On four weeks trips we will get under the spell of Antarctica. After crossing the well known Drake Passage in about four days, we can enjoy for almost three weeks the icy pieces of art of this southern continent. Seals lazing on their iceberg slowly float by, penguins peck inquisitively at our dinghies and young whales again and again try to convince our boat to come and play with them.
Apart from just leisure, the trip to these deserted and inaccessible regions will aim for other goals. For universities and other scientific institutes, amateur ornithologists, advertisement and film teams, individual specialized programmes can be organized.
We offer: the ship, the professional knowledge, experience and enthusiasm. What we expect of our fellow passengers: commitment, respect for the natural environment, the necessary means, cooperation and planning, because we want to explore this remote part of the world together as a team.
ANTARCTICA, ITS THAT PERMISSIBLE ?
Antarctica is the only continent left that is largely untouched by man. This is mainly due to the extreme climatological conditions, in which during millennia of isolation the animal and plant world were allowed to adapt to the adverse conditions. Essential condition for this precarious survivalis however that the biological chain is not broken. Since it is extremely difficult for living beings to survive in such a harsh climate, the biological chain has remained small and each link is closely dependent on the others. Because of this the flora and fauna of Antarctica is in a state of only frail stability. All human activity should for these reasons be regarded critically, as it might disrupt this fragile chain. Fortunately a treaty for the protection of Antarctica was signed in 1991 by almost all countries the world, limiting human interference in this delicate environment. By way of international conventions one hundred locations were designated as protected areas (SPA, SPS, SSSI) in order to protect their biological, scientific or historical values. Because of it, visitors now know how to conduct themselves, thus limiting the negative effects of their interference.
On the basis of scientific data, and of the talks we had with station personnel, we have come to the conclusion that the form of tourism we propose does not have any noticeable detrimental effects on the natural life of Antarctica. Proviso is of course that everyone sticks to the rules. One of those rules is that what you bring in, you will also bring out again. Furthermore, we will take garbage (such as used engine oil) of defunct stations with us on our way back to the South American continent. In this way we can contribute a bit to keep Antarctica clean.
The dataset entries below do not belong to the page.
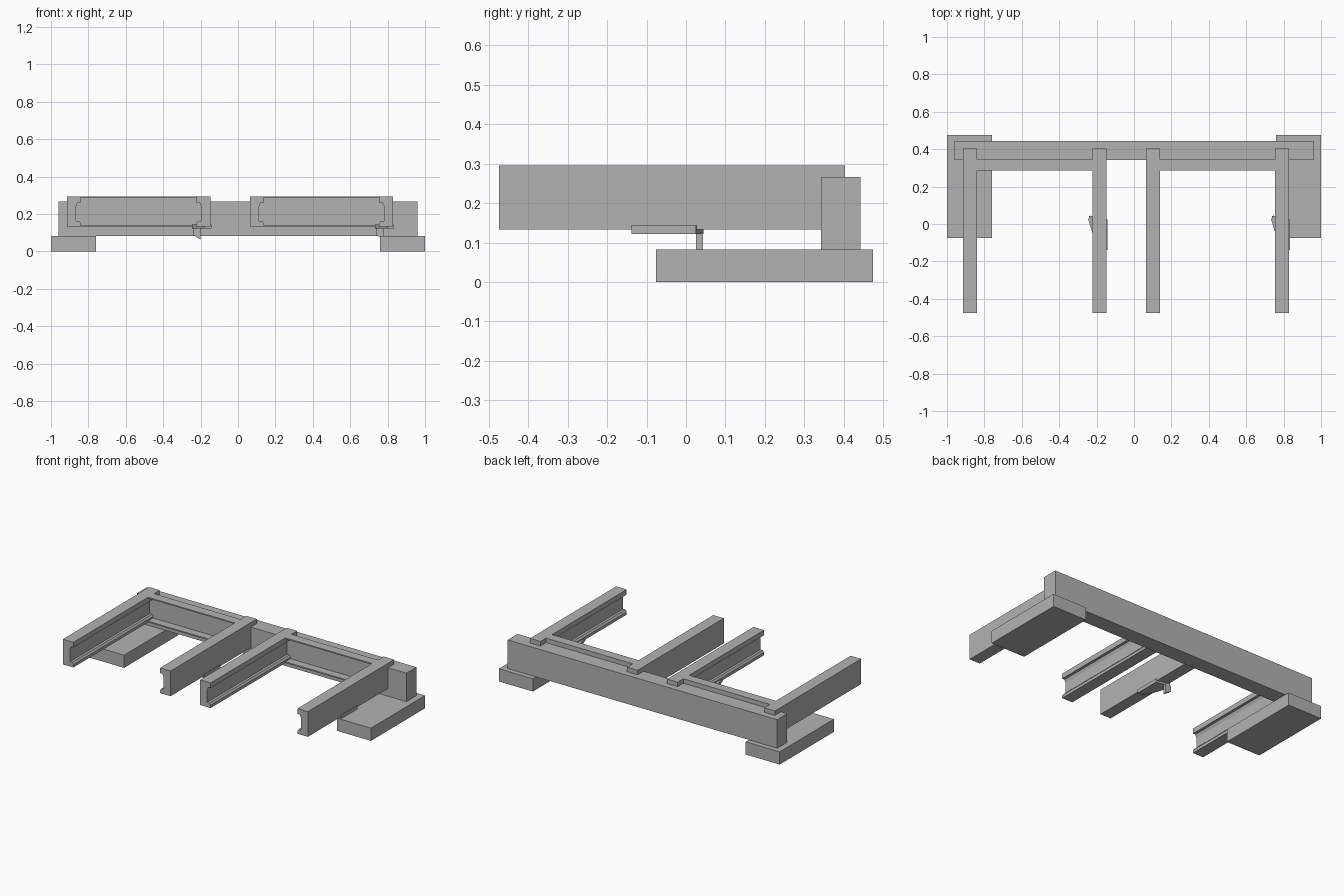
import bpy
import bmesh

if "Cube" in bpy.data.objects:
    bpy.data.objects.remove(bpy.data.objects["Cube"], do_unlink=True)

grey = bpy.data.materials.new("plain grey")
grey.use_nodes = True
grey.diffuse_color = (0.45, 0.45, 0.45, 1)
grey.node_tree.nodes["Principled BSDF"].inputs["Base Color"].default_value = (0.45, 0.45, 0.45, 1)


def extrude(name, outline, axis, start, end):
    """Extrude a closed 2D outline along an axis: x takes (y, z), y takes (x, z), z takes (x, y)."""
    i = "xyz".index(axis)
    bm = bmesh.new()
    verts = []
    for p in outline:
        co = list(p)
        co.insert(i, start)
        verts.append(bm.verts.new(co))
    face = bm.faces.new(verts)
    moved = bmesh.ops.extrude_face_region(bm, geom=[face])["geom"]
    for v in moved:
        if isinstance(v, bmesh.types.BMVert):
            v.co[i] = end
    bmesh.ops.recalc_face_normals(bm, faces=bm.faces)
    mesh = bpy.data.meshes.new(name)
    bm.to_mesh(mesh)
    bm.free()
    mesh.materials.append(grey)
    obj = bpy.data.objects.new(name, mesh)
    bpy.context.collection.objects.link(obj)
    return obj


def box(name, x0, x1, y0, y1, z0, z1):
    return extrude(name, [(x0, y0), (x1, y0), (x1, y1), (x0, y1)], "z", z0, z1)


# Ground blocks and the long rear beam
box("right_foot", -1, -0.758, -0.076, 0.475, 0, 0.082)
box("left_foot", 0.758, 1, -0.076, 0.475, 0, 0.082)
box("rear_beam", -0.96, 0.96, 0.342, 0.443, 0.082, 0.266)

# Channel section of a rail, measured from its outer face towards its opening
BOTTOM, TOP = 0.133, 0.295
channel = [(0, BOTTOM), (0.075, BOTTOM), (0.075, 0.151), (0.066, 0.163), (0.05, 0.163),
           (0.05, 0.243), (0.058, 0.262), (0.075, 0.262), (0.075, TOP), (0, TOP)]


def rail(name, outer, side):
    extrude(name, [(outer + side * x, z) for x, z in channel], "y", -0.475, 0.403)


# Two matching fork frames
for label, x in (("right", -0.915), ("left", 0.063)):
    inner = x + 0.767
    rail(label + "_frame_first_rail", x, 1)
    rail(label + "_frame_second_rail", inner, -1)

    # Thin-flanged cross channel, open to the front
    lip = 0.008
    section = [(0.285, BOTTOM), (0.345, BOTTOM), (0.345, TOP), (0.285, TOP),
               (0.285, TOP - lip), (0.337, TOP - lip), (0.337, BOTTOM + lip), (0.285, BOTTOM + lip)]
    extrude(label + "_cross_channel", section, "x", x + 0.04, inner - 0.04)

    # Latch lever below the second rail, with a hook at its rear end
    lever = [(inner + 0.005, -0.138), (inner + 0.005, 0.025), (inner - 0.085, 0.045),
             (inner - 0.097, 0.025), (inner - 0.072, -0.055), (inner - 0.03, -0.138)]
    extrude(label + "_latch_lever", lever, "z", 0.122, 0.145)
    hook = [(inner - 0.092, 0.125), (inner - 0.092, 0.088), (inner - 0.052, 0.063), (inner - 0.052, 0.125)]
    extrude(label + "_latch_hook", hook, "y", 0.025, 0.043)
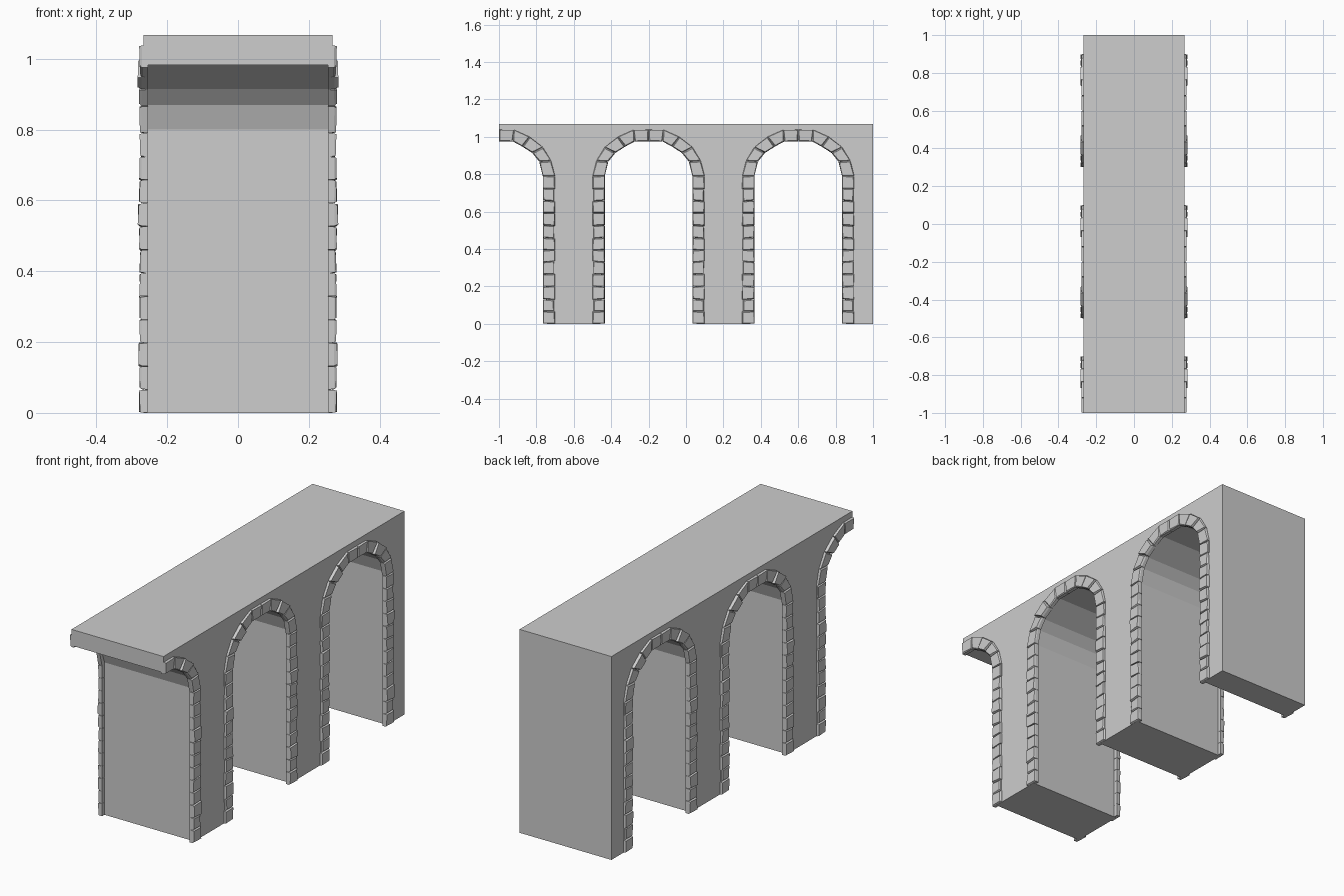
import bpy, bmesh, random
from mathutils import Vector

random.seed(4)
cube = bpy.data.objects.get("Cube")
if cube:
    bpy.data.objects.remove(cube, do_unlink=True)

HALF_X = 0.267          # half width of the bridge
TOP = 1.068             # deck height
CENTRES = (-1.0, -0.2, 0.6)
COURSES = 12
SPRING = 0.79           # height where the jambs meet the arch

stone = bpy.data.materials.new("grey_stone")
stone.use_nodes = True
GREY = (0.61, 0.61, 0.61, 1)
stone.diffuse_color = GREY
stone.node_tree.nodes["Principled BSDF"].inputs["Base Color"].default_value = GREY


def make_object(name, bm):
    bmesh.ops.recalc_face_normals(bm, faces=bm.faces)
    mesh = bpy.data.meshes.new(name)
    bm.to_mesh(mesh)
    bm.free()
    mesh.materials.append(stone)
    obj = bpy.data.objects.new(name, mesh)
    bpy.context.collection.objects.link(obj)
    return obj


# Half of an opening, from the crown down to the ground, set back behind the edging
opening = [(0, 0.983), (0.075, 0.983), (0.19, 0.915), (0.23, 0.87), (0.256, 0.80), (0.256, 0)]

# Bridge body: side profile with three openings, extruded across
profile = [(-1, TOP)]
for c in CENTRES:
    if c > -1:
        profile += [(c - y, z) for y, z in reversed(opening[1:])]
    else:
        profile.append((c, opening[0][1]))
    profile += [(c + y, z) for y, z in opening[1:]]
profile += [(1, 0), (1, TOP)]
bm = bmesh.new()
face = bm.faces.new([bm.verts.new((-HALF_X, y, z)) for y, z in profile])
side = bmesh.ops.extrude_face_region(bm, geom=[face])
bmesh.ops.translate(bm, vec=(2 * HALF_X, 0, 0),
                    verts=[v for v in side["geom"] if isinstance(v, bmesh.types.BMVert)])
make_object("bridge_body", bm)


def add_stone(bm, corners, bulge):
    """Rough block: a full outline at the back, a chipped smaller outline in front."""
    mid = sum(corners, Vector((0, 0))) / 4
    rings = []
    for x, inset, chip in ((0.254, 0.0005, 0), (0.272, 0.0005, 0.002), (0.2765 + bulge, 0.003, 0.006)):
        ring = []
        for p in corners:
            d = (mid - p).normalized() * (inset + random.uniform(0, chip))
            depth = x + random.uniform(-chip, chip) / 3
            ring.append(bm.verts.new((depth, p.x + d.x, p.y + d.y)))
        rings.append(ring)
    bm.faces.new(rings[0])
    bm.faces.new(rings[-1])
    for a, b in zip(rings, rings[1:]):
        for i in range(4):
            j = (i + 1) % 4
            bm.faces.new((a[i], a[j], b[j], b[i]))


# Joints of the stone edging: inner and outer ends, crown to ground
inner = [(0, 0.975), (0.073, 0.975), (0.125, 0.947), (0.178, 0.913), (0.215, 0.866), (0.234, SPRING)]
outer = [(0, 1.038), (0.08, 1.038), (0.165, 1.0), (0.235, 0.945), (0.28, 0.872), (0.3, SPRING)]
for k in range(COURSES - 1, -1, -1):
    z = SPRING * k / COURSES
    tilt = random.uniform(-0.006, 0.006) if k else 0
    inner.append((0.234, z))
    outer.append((0.3, z + tilt))


def edging(name, centre, full):
    """Edging on both sides of the bridge; full openings are mirrored about their centre."""
    random.seed(7)
    bm = bmesh.new()
    for i in range(len(inner) - 1):
        a, b, c, d = (Vector(p) for p in (inner[i], outer[i], outer[i + 1], inner[i + 1]))
        if i >= 5 and i % 3 == 0:                 # some jamb stones are shorter
            b.x -= 0.004
            c.x -= 0.004
        add_stone(bm, (a, b, c, d), 0.005 if i % 6 == 2 else random.uniform(0, 0.002))
    for v in bm.verts:                            # keep the edging inside its half and above ground
        v.co.y = max(v.co.y, 0)
        v.co.z = max(v.co.z, 0)
    obj = make_object(name, bm)
    obj.location.y = centre
    mirror = obj.modifiers.new("mirror", "MIRROR")
    mirror.use_axis = (True, full, False)
    mirror.use_mirror_merge = False


for label, c in zip(("front", "middle", "back"), CENTRES):
    edging(label + "_arch_stones", c, c > -1)
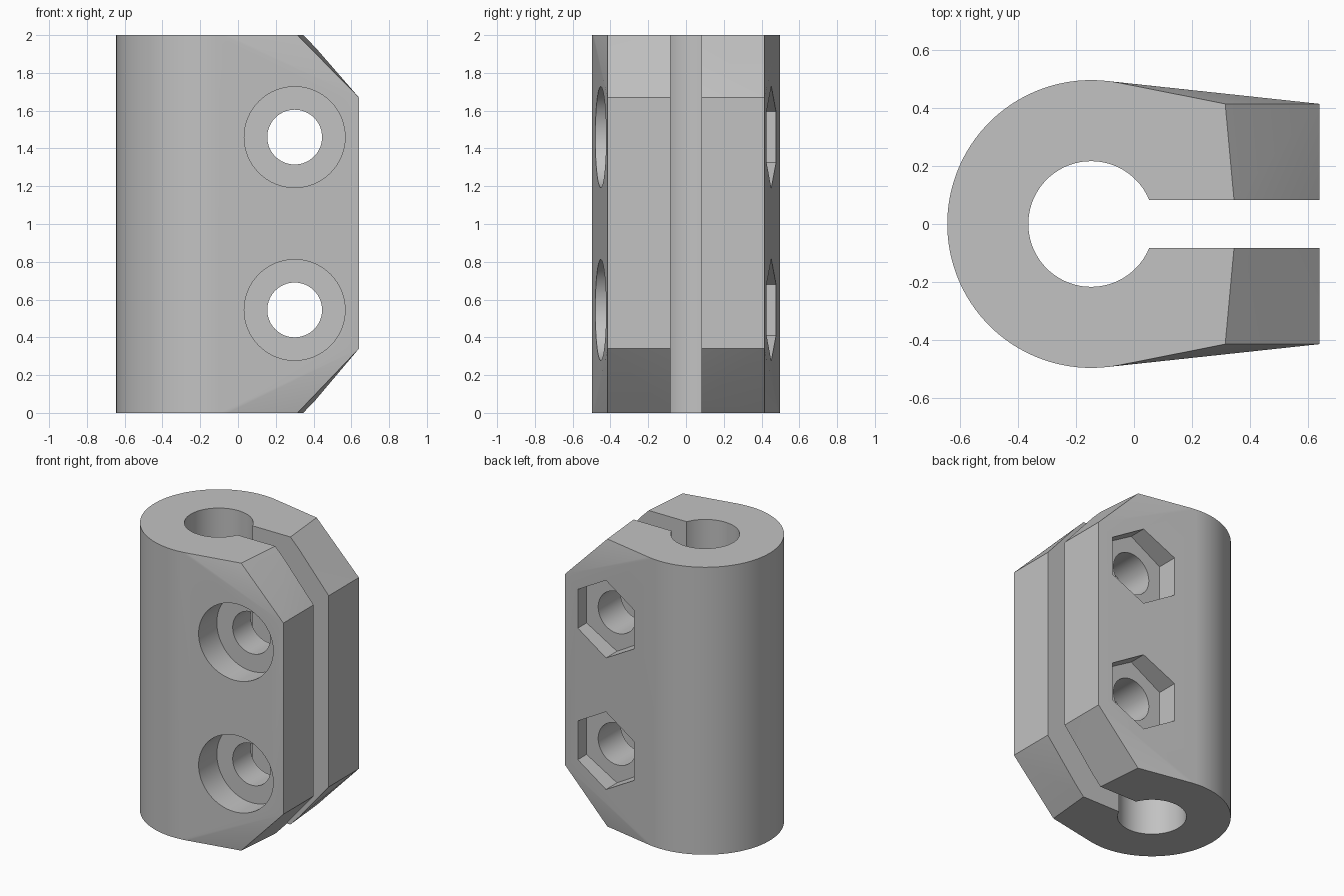
import bpy, bmesh
from math import cos, sin, pi, radians
from mathutils import Matrix, Vector

if "Cube" in bpy.data.objects:
    bpy.data.objects.remove(bpy.data.objects["Cube"], do_unlink=True)

HEIGHT = 2.0
BORE_X = -0.148
BOLT_X = 0.30
BOLT_Z = (0.545, 1.46)

grey = bpy.data.materials.new("plain grey")
grey.use_nodes = True
grey.diffuse_color = (0.54, 0.54, 0.54, 1)
grey.node_tree.nodes["Principled BSDF"].inputs["Base Color"].default_value = grey.diffuse_color


def add_object(name, bm):
    bmesh.ops.recalc_face_normals(bm, faces=bm.faces)
    mesh = bpy.data.meshes.new(name)
    bm.to_mesh(mesh)
    bm.free()
    mesh.materials.append(grey)
    obj = bpy.data.objects.new(name, mesh)
    bpy.context.collection.objects.link(obj)
    return obj


def prism(name, start, end, radius, sides):
    """Straight prism between two points, first corner kept on the z axis for y runs."""
    start, end = Vector(start), Vector(end)
    axis = end - start
    turn = Matrix.Rotation(radians(90), 4, 'X') if abs(axis.y) > 0 else Matrix()
    bm = bmesh.new()
    ring = [turn @ Vector((radius * sin(2 * pi * i / sides), radius * cos(2 * pi * i / sides), 0))
            for i in range(sides)]
    base = bm.faces.new([bm.verts.new(start + p) for p in ring])
    top = bmesh.ops.extrude_face_region(bm, geom=[base])["geom"]
    bmesh.ops.translate(bm, vec=axis, verts=[v for v in top if isinstance(v, bmesh.types.BMVert)])
    return add_object(name, bm)


# Clamp body: round barrel hulled together with the tapered jaw
bm = bmesh.new()
for z, jaw_z in ((0, 0.34), (HEIGHT, 1.67)):
    for i in range(128):
        a = 2 * pi * i / 128
        bm.verts.new((BORE_X + 0.497 * cos(a), 0.497 * sin(a), z))
    bm.verts.new((0.353, 0, z))
    for y in (-0.415, 0.415):
        bm.verts.new((0.315, y, z))
        bm.verts.new((0.64, y, jaw_z))
hull = bmesh.ops.convex_hull(bm, input=bm.verts)
bmesh.ops.delete(bm, geom=[v for v in bm.verts if not v.link_faces], context='VERTS')
bmesh.ops.dissolve_limit(bm, angle_limit=radians(0.1), verts=bm.verts, edges=bm.edges)
body = add_object("clamp_body", bm)

# Cutters: shaft bore, slot, bolt holes, head recesses and nut pockets
cutters = [prism("bore_cutter", (BORE_X, 0, -0.2), (BORE_X, 0, 2.2), 0.217, 96)]
bm = bmesh.new()
bmesh.ops.create_cube(bm, size=1)
bmesh.ops.scale(bm, vec=(1, 0.166, 2.6), verts=bm.verts)
bmesh.ops.translate(bm, vec=(BORE_X + 0.5, 0, 1), verts=bm.verts)
cutters.append(add_object("slot_cutter", bm))
for z in BOLT_Z:
    cutters.append(prism("bolt_cutter", (BOLT_X, -0.9, z), (BOLT_X, 0.9, z), 0.145, 64))
    cutters.append(prism("head_cutter", (BOLT_X, -0.9, z), (BOLT_X, -0.28, z), 0.267, 64))
    cutters.append(prism("nut_cutter", (BOLT_X, 0.33, z), (BOLT_X, 0.9, z), 0.27, 6))

bpy.context.view_layer.objects.active = body
for cutter in cutters:
    cutter.hide_render = True
    cut = body.modifiers.new(cutter.name, 'BOOLEAN')
    cut.operation = 'DIFFERENCE'
    cut.solver = 'EXACT'
    cut.object = cutter
    bpy.ops.object.modifier_apply(modifier=cut.name)
    bpy.data.objects.remove(cutter, do_unlink=True)

# Smooth round walls, keep the cut edges crisp
bpy.ops.object.select_all(action='DESELECT')
body.select_set(True)
bpy.ops.object.shade_smooth_by_angle(angle=radians(15))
"Penguin colony not disturbed" by Kerry S. Smith, Washington D.C.:
"On the United States' Palmer Station, Anvers Island, an experiment was concluded last summer that aimed to test the negative influence of tourists on a penguin colony. For this experiment, a penguin colony was divided in two with a fence. One halve was left in peace, as before, while the other halve was on a regular basis visited by tourists. Upon the conclusion of the experiment, it was found that the "disturbed" penguins were even less timid than their fellow penguins on the other side of the fence. No other behavioral disorders were found.
ARE WE THE FIRST ?
No, of course not, we aren't such reckless adventurers. Judging from the rising number of tourists in recent years (1992 six thousend visitors, 2002 thirteen thousend visitors) there is an increasing interest in this remote white continent. The numbers are not just a reflection of popular interest, but also indicate the increased number of possibilities to actually visit the continent. Thus, the end of the cold war coincidentally left several vessels for "scientific research" decommissioned, rendering them available for use in the tourism industry. Tierra del Fuego has been enjoying larger numbers of visitors for some time now.
A journey to the eternal ice may still sound unreal and dangerous. Fact is however that on average 25 yachts visit the area every year, and that some of these decide to spend the winter there as well, for the fun of it. Clear indications that it isn't all as dangerous as it might sound. Ever since the first yacht of our generation sailed these waters in 1966, disregarding a few bent masts and bumpy landings, no serious accidents have occurred during summer trips.